Lately, you will encounter more and more of asymmetric rims. They are used both on the road and in mountain biking industry. However, they are especially widespread in the cyclocross sport. You will find these rims marketed as asymmetric or having the OSB specification greater than zero. Main logic behind these rims is that they tend to reduce your wheel’s dish, making difference between left and right spoke bracing angles a bit subtler. This should result in a more even tension between drive and non-drive side of a wheelset.

If your rim is symmetric, meaning that the holes are perfectly in the middle, you don’t need to bother and just enter 0 to the calculator. To avoid any confusion, most rims are symmetric but still have odd or even (however you may like) spoke holes drilled off-center by a very small margin. This doesn’t count as OSB as the offset is the same for left and right spoke. This, again, is just to accommodate and align spoke angle to the nipple seat in the rim bed.

Asimmetric rims and offset spoke bed
Asymmetry is the new symmetry

OSB

OSB stands for Offset Spoke Bed and when it is some number rather than zero, the rim will be asymmetric. That means that the spoke holes are not perfectly in the middle of but are closer to one side of the rim.
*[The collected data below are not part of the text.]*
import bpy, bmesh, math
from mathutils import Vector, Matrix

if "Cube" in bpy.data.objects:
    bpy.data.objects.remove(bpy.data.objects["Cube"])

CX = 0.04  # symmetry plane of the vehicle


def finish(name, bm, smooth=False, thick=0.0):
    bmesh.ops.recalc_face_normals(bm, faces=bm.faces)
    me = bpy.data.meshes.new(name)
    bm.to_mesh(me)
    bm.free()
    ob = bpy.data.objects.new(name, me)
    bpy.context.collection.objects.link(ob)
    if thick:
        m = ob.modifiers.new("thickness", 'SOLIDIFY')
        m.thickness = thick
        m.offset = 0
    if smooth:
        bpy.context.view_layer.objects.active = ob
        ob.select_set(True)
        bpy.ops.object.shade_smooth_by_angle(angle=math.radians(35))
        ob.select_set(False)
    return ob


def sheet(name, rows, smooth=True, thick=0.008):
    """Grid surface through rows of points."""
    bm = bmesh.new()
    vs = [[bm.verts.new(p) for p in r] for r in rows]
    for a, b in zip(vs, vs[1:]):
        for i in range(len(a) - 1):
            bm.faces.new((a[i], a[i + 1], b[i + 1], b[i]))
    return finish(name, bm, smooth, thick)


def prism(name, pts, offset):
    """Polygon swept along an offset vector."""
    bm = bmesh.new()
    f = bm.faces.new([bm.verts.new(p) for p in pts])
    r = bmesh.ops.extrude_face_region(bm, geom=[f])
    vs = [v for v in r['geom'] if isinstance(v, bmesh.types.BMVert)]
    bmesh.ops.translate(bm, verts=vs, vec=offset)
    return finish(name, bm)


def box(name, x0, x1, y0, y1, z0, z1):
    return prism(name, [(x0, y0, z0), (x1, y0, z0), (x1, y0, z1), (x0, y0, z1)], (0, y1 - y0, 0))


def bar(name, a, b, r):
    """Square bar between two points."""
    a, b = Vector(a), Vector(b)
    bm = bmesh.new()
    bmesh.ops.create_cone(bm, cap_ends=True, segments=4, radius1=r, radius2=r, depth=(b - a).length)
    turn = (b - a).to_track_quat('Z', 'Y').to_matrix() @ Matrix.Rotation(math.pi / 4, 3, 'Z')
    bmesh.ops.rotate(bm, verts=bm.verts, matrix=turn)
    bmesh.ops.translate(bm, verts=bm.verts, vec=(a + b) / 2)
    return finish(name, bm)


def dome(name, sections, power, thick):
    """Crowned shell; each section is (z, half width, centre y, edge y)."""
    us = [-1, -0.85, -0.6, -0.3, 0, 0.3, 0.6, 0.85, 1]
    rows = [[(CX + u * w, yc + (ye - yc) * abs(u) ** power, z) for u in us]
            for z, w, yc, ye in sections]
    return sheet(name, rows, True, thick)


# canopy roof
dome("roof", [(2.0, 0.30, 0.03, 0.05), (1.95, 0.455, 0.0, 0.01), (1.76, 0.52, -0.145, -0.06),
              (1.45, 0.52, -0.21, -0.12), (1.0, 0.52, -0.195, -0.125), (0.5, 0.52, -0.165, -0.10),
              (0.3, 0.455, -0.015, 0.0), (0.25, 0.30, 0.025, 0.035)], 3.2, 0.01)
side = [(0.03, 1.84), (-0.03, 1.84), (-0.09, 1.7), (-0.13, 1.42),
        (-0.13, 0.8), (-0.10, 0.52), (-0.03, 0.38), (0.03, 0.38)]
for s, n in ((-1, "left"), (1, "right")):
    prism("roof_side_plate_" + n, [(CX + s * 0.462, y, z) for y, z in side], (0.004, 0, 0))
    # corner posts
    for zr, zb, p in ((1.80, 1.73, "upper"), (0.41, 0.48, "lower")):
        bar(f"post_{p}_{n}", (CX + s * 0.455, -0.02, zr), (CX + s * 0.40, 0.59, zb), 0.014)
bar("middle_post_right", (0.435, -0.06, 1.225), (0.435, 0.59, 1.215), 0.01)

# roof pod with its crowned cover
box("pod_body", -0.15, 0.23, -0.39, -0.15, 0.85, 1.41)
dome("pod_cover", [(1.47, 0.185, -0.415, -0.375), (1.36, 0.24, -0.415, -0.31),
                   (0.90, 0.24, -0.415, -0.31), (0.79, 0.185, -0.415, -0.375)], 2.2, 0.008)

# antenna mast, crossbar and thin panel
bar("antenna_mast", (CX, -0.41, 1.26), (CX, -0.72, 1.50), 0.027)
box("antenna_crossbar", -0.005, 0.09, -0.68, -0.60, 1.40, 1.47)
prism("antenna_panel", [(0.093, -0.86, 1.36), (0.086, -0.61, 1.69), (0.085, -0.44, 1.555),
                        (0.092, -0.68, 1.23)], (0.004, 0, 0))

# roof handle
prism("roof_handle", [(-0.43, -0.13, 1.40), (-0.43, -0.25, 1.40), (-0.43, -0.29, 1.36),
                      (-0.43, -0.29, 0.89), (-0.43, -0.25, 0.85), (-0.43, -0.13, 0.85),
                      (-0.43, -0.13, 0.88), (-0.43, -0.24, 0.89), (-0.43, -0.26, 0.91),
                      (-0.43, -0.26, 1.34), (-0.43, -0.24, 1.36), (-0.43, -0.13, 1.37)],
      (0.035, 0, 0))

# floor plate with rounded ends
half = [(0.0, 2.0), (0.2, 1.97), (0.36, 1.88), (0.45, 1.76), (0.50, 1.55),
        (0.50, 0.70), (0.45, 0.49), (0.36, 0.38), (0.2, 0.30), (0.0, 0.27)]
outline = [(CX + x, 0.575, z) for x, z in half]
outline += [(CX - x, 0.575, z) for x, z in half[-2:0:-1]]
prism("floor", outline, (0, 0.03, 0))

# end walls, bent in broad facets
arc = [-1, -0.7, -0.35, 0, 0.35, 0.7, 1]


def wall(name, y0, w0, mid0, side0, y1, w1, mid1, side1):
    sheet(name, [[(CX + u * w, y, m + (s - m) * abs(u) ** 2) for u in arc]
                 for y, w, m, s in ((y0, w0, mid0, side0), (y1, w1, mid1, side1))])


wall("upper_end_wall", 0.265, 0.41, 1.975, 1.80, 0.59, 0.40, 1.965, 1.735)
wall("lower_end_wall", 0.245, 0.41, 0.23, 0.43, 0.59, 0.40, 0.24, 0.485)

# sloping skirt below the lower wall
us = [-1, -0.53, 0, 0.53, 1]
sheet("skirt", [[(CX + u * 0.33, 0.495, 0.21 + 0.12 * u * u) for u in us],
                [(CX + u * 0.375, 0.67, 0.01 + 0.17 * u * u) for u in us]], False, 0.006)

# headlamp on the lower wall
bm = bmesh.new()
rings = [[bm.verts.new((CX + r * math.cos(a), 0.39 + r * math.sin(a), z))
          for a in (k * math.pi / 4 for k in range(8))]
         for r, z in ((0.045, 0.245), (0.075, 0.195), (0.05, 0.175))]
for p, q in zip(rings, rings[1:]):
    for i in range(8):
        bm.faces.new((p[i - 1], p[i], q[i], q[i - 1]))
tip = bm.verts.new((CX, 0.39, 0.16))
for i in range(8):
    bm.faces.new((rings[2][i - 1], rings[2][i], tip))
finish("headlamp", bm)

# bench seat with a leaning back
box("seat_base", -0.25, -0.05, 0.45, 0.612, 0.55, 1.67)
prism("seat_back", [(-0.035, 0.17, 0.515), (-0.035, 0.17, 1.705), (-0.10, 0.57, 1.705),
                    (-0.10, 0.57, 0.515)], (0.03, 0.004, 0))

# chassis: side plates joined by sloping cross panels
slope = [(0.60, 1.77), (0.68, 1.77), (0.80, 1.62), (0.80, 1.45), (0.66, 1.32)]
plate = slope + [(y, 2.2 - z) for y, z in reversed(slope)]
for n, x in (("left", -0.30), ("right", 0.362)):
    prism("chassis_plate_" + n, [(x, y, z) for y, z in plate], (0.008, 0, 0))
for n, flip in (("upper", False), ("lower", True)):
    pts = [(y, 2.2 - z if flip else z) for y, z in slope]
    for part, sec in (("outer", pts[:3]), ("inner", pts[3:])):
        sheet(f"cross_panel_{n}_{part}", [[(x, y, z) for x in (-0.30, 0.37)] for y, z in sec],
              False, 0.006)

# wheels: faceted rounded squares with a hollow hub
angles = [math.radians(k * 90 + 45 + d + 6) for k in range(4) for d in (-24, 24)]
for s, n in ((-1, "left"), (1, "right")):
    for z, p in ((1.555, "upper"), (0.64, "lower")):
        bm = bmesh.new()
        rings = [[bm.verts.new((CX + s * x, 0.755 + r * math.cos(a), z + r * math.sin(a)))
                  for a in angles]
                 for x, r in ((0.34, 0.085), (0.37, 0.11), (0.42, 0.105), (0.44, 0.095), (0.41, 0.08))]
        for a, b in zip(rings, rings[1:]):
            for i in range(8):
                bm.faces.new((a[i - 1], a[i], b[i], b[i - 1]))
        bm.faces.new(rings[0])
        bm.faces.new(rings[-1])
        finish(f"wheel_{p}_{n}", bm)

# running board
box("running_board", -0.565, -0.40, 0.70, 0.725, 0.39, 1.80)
If you don’t have information about your rims OSB, you can measure your rim and calculate it’s spoke hole lateral offset accordingly:

  1. OSB = (W/2) - U
  2. Start by measuring the width (W) of the rim with a gauge caliper and divide it by two. This is your rim’s half-width.
  3. Measure the distance from the near sidewall to the center of the spoke hole (U).
  4. Now, subtract this number from the rim half-width. Very often it is a number between 2 and 3mm.
Asimmetric rims and offset spoke bed
Asymmetry is the new symmetry

IMPORTANT: When using asymmetric rims and OSB input, make sure you use a calculator for the right wheel. Put it simple, if you are calculating the front wheel, make sure you are filling the inputs under the Front Wheel Calculator. Calculator will then adjust WL and WR accordingly.

KEEP A RECORD

A good habit of all wheelbuilders is to keep a record. When taking measurements, record all information about components without rounding up numbers up or down. You will need this data not only for your initial calculation, but more importantly, for future use when a slight correction for the next wheel is necessary. Sometimes spoke lengths turn out to be slightly incorrect and it is up to you to write down any corrections needed.